Many Edmontonians who use Twitter might have noticed that Global Edmonton News anchor Lynda Steele recently deleted her Twitter account @lyndasteele. Ms. Steele was an avid and engaged contributor on Twitter and I assumed that her departure was caused by a loss of interest or time management issues. It turns out that her account may have been shut down because of four 'tweets' that were sent between 3:16m and 3:17pm on Tuesday, February 9, 2010 and were related to the provincial budget that was under a media embargo until 3:20pm.
A letter written by Public Affairs Bureau Manager Lee Funke to Global Edmonton explains the repercussions:

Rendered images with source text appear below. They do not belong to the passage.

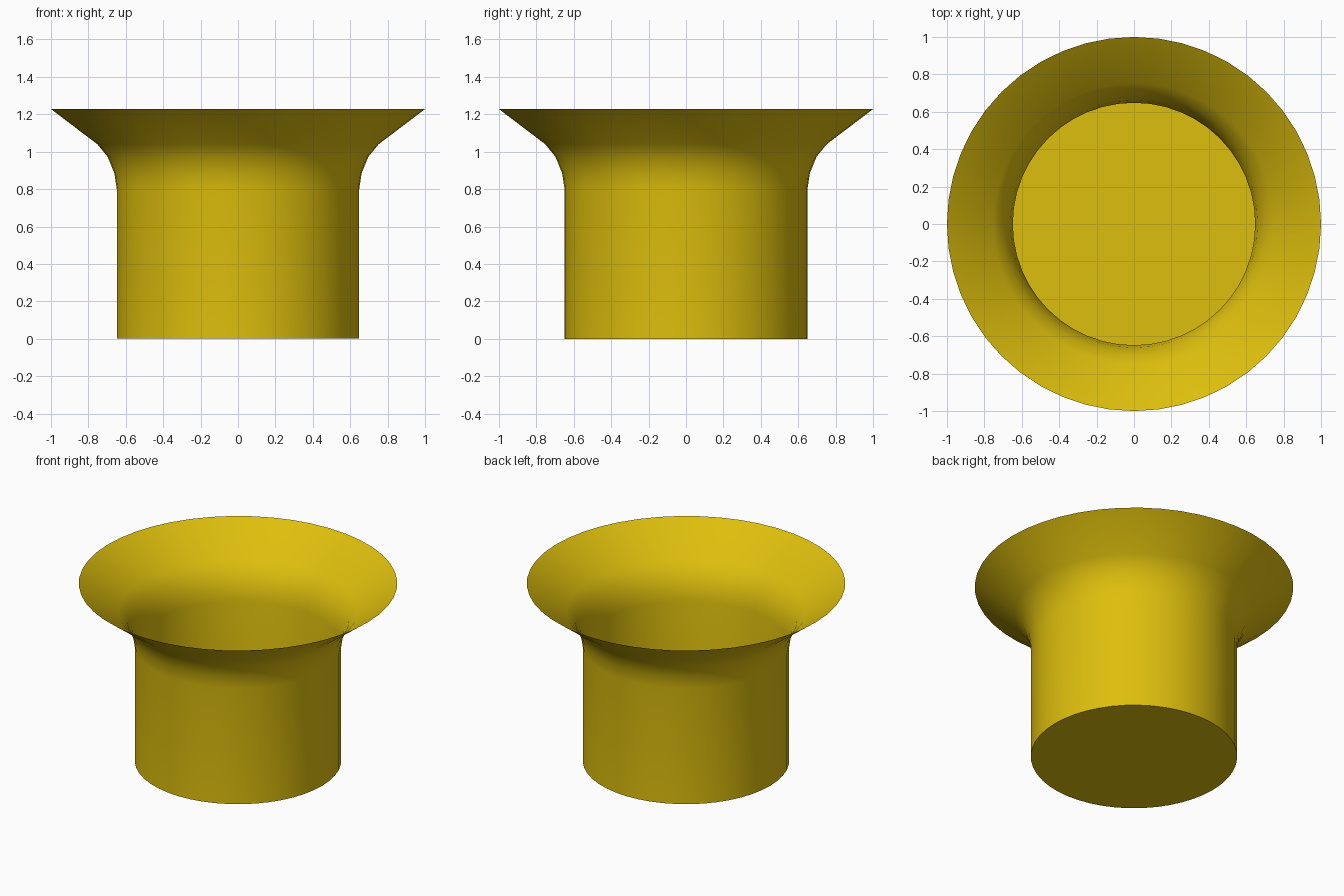
import bpy, bmesh, math

if "Cube" in bpy.data.objects:
    bpy.data.objects.remove(bpy.data.objects["Cube"])

SIDES = 48
# Outline from the base edge up to the flared rim: (radius, height)
PROFILE = [(0.648, 0), (0.648, 0.80), (0.661, 0.885), (0.697, 0.973), (0.752, 1.04), (1.0, 1.228)]

bm = bmesh.new()

# Rings of the open thin wall
rings = []
for r, z in PROFILE:
    rings.append([bm.verts.new((r * math.cos(2 * math.pi * i / SIDES),
                                r * math.sin(2 * math.pi * i / SIDES), z))
                  for i in range(SIDES)])
for low, high in zip(rings, rings[1:]):
    for i in range(SIDES):
        j = (i + 1) % SIDES
        bm.faces.new((low[i], low[j], high[j], high[i]))

# Flat floor
bm.faces.new(list(reversed(rings[0])))

mesh = bpy.data.meshes.new("flared_cup")
bm.to_mesh(mesh)
bm.free()
cup = bpy.data.objects.new("flared_cup", mesh)
bpy.context.collection.objects.link(cup)

# Yellow finish
mat = bpy.data.materials.new("yellow")
mat.diffuse_color = (0.73, 0.52, 0.004, 1)
mat.use_nodes = True
mat.node_tree.nodes["Principled BSDF"].inputs["Base Color"].default_value = mat.diffuse_color
mesh.materials.append(mat)

# Smooth wall, crisp base edge
bpy.context.view_layer.objects.active = cup
cup.select_set(True)
bpy.ops.object.shade_smooth_by_angle(angle=math.radians(40))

A breach of an embargo of any kind is a breach of trust. That is has to do with subject matter that can have market implications makes it all the more serious a matter. The Government of Alberta's budget embargo rules for media are extremely permissive relative to those of the federal government and some other provinces. In exchange for this flexibility, government asks only that media agree to respect the rules of the embargo.The media outlets that are given access to the budget documents before they are officially released have agreed to the embargo on reporting information. The budget is one of the most important centre pieces of a government's governing, political, legislative, and communications strategy, so it is no surprise that they would react this way towards Global Edmonton (CBC Calgary found themselves in a similar situation in 2008). Having attended each budget announcement (or the Rotunda scrums afterward) since 2003, it is a big event that government and opposition politicians, business groups, and public interest groups craft many of their main messages around.
Global Edmonton breached that agreement. In light of the fact that this is the second budget embargo breach in three years by an Alberta media outlet, we must now consider more severe restrictions on the entire media corps for future budgets and simmer events, including a strict lockup where electronic devices are removed.
The question is: why does this embargo breach need to result in more severe restrictions on the entire media corps? Perhaps our government placing too much importance on the budget embargo, and even the actual budget speech. Do these breaches prove that more restrictions are needed or that perhaps the Public Affairs Bureau and their political master need to examine their role as communicators with less of a focus on 'command and control' and more of an open 21st century attitude.
(For more on the role of the Public Affairs Bureau, read this exert from Kevin Taft's 1997 book Shredding the Public Interest)